## WHAT YOU NEED TO DO
Please say how many lines in the records below contain the word "lens", giving the number alone.

## INPUT RECORDS
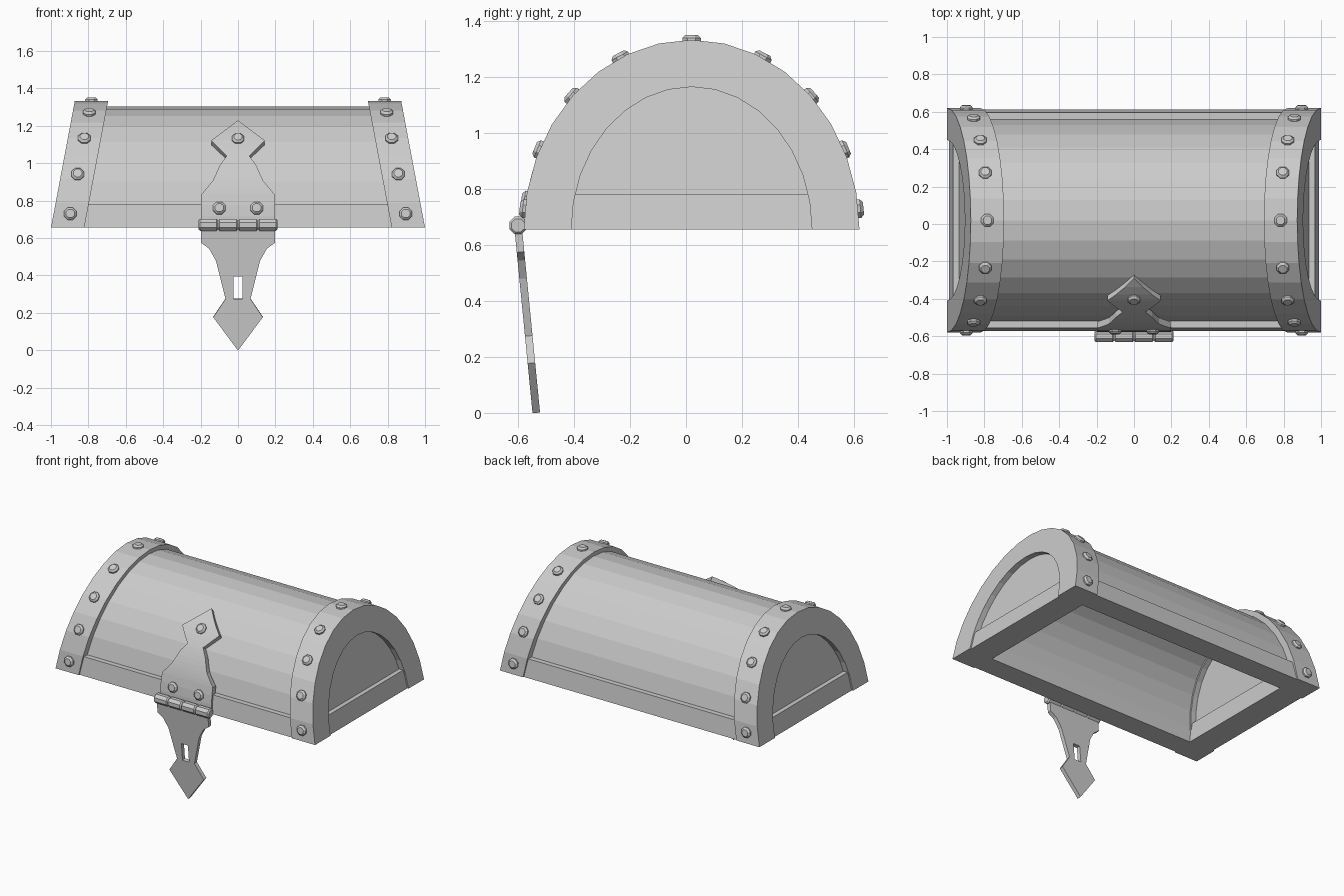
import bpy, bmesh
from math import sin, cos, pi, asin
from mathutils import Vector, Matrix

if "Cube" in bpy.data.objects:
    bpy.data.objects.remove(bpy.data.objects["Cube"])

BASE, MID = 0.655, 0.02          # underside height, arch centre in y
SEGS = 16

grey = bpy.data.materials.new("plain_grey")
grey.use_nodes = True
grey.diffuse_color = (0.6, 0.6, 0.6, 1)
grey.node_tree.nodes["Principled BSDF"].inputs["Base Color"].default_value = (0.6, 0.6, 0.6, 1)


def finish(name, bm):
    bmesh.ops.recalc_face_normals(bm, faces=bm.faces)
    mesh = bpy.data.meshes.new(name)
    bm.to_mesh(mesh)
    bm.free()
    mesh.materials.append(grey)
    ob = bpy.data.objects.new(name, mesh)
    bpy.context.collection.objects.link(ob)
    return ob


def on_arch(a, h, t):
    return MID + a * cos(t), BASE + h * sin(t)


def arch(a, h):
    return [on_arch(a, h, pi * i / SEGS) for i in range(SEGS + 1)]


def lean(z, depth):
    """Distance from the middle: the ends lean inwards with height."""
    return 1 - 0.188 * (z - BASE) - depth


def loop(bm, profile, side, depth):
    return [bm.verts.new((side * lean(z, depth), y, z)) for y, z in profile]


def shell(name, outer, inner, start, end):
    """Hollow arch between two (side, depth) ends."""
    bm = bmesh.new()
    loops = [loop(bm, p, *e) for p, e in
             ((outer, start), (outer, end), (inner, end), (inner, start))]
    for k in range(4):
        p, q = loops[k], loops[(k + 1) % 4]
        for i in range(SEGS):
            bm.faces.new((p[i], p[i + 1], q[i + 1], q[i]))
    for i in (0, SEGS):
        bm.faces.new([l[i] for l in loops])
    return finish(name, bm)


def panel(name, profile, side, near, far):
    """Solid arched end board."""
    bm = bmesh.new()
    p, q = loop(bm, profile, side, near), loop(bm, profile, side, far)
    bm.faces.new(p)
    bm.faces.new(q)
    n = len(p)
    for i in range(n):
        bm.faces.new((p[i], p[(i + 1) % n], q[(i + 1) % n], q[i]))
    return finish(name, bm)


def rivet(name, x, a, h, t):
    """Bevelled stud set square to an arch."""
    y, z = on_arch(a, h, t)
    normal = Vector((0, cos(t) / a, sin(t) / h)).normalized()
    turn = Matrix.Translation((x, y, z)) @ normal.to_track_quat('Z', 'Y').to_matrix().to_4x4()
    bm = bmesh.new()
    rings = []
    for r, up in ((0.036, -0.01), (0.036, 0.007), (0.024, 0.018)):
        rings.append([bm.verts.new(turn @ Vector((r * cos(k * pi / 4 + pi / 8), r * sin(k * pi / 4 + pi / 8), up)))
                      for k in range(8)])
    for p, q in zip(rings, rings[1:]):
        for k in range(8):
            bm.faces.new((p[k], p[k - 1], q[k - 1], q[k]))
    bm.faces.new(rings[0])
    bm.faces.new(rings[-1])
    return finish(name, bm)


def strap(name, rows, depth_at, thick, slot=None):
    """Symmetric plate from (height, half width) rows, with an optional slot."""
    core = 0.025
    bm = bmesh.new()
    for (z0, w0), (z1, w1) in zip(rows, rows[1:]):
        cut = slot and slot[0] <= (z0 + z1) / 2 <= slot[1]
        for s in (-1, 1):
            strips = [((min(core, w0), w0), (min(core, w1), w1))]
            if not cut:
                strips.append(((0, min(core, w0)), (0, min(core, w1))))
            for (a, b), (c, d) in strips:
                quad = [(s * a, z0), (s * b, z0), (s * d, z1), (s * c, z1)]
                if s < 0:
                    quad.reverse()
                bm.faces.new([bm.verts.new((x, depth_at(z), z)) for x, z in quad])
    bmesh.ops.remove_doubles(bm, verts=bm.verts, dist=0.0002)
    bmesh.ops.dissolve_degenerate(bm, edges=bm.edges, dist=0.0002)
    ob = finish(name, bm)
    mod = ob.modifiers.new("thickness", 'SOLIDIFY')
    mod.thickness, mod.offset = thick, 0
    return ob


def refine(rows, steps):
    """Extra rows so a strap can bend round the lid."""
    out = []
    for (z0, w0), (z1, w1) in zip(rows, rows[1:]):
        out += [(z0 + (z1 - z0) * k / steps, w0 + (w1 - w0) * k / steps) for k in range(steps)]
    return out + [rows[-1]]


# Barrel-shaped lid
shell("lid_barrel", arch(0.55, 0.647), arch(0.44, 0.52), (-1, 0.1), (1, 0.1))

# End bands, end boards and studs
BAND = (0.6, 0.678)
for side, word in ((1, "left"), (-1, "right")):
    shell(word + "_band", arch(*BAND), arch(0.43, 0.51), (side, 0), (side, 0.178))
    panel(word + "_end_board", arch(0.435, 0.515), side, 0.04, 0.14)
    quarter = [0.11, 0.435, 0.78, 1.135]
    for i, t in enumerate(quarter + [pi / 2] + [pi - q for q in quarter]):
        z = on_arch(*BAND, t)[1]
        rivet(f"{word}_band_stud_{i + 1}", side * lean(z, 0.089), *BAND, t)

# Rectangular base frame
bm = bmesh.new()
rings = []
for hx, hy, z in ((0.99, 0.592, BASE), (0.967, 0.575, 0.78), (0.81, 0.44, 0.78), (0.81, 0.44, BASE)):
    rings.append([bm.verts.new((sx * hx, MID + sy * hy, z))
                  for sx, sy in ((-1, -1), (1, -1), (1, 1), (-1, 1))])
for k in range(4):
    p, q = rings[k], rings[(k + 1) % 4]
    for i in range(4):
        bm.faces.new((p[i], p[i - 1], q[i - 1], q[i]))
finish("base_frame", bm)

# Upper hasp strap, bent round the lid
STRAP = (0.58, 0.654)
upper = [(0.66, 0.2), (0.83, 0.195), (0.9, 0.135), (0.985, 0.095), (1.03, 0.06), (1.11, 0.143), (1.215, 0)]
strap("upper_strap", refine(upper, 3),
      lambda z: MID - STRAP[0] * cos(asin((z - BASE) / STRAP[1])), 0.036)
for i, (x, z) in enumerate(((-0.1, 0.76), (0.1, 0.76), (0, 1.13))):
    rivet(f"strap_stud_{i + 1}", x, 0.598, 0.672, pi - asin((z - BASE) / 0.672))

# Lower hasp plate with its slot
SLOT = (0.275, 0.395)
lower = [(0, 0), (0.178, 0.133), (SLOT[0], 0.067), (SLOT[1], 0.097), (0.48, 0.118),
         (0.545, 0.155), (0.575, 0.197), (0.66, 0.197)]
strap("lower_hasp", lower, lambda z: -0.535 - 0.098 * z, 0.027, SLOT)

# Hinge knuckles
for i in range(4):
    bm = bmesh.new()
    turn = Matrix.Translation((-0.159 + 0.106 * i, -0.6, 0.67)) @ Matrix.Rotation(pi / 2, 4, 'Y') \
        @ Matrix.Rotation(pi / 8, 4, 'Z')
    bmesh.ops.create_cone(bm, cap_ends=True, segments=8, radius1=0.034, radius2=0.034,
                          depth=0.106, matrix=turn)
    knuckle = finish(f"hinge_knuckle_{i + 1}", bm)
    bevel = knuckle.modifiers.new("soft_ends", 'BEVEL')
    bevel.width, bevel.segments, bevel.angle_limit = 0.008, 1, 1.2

* * *

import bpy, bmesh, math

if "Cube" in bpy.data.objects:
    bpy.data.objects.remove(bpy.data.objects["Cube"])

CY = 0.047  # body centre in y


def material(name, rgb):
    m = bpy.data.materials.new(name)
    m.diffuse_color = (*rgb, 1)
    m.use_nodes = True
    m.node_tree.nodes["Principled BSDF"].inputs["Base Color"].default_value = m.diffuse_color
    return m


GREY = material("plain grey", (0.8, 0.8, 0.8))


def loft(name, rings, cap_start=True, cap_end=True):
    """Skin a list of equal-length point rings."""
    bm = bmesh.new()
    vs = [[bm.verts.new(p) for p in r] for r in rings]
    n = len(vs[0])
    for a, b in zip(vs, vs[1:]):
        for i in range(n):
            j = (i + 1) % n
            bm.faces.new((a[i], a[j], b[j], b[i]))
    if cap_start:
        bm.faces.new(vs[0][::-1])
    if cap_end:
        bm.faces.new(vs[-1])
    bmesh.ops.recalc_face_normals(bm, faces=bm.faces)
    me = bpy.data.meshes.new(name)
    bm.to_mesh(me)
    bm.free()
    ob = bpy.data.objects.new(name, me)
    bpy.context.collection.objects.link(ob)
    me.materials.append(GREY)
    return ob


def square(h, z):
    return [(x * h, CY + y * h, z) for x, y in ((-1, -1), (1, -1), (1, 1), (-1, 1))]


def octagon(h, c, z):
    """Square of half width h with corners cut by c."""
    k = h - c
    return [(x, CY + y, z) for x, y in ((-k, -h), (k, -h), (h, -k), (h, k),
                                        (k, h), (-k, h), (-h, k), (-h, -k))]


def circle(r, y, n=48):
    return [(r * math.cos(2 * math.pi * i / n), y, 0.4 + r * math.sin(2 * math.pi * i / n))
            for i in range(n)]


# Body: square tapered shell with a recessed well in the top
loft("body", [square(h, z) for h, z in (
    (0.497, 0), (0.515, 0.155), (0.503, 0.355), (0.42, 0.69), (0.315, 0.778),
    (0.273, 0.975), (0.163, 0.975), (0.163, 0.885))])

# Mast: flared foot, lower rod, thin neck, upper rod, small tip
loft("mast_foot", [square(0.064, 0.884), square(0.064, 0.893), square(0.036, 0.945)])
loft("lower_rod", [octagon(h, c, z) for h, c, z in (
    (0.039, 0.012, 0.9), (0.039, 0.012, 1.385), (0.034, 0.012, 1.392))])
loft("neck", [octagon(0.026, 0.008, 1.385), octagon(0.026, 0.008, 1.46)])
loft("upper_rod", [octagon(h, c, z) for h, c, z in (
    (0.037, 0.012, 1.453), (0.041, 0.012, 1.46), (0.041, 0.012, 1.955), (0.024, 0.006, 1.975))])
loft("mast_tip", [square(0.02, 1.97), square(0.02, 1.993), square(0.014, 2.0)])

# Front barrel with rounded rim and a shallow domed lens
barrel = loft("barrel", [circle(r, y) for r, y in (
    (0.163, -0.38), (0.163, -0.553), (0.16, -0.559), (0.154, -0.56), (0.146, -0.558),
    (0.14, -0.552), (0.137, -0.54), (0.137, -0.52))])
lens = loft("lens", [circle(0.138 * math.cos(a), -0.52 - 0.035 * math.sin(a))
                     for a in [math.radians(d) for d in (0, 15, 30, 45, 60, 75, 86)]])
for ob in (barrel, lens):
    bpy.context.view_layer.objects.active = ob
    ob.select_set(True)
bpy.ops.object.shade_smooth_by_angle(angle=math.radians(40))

## COMPLETED TASK
3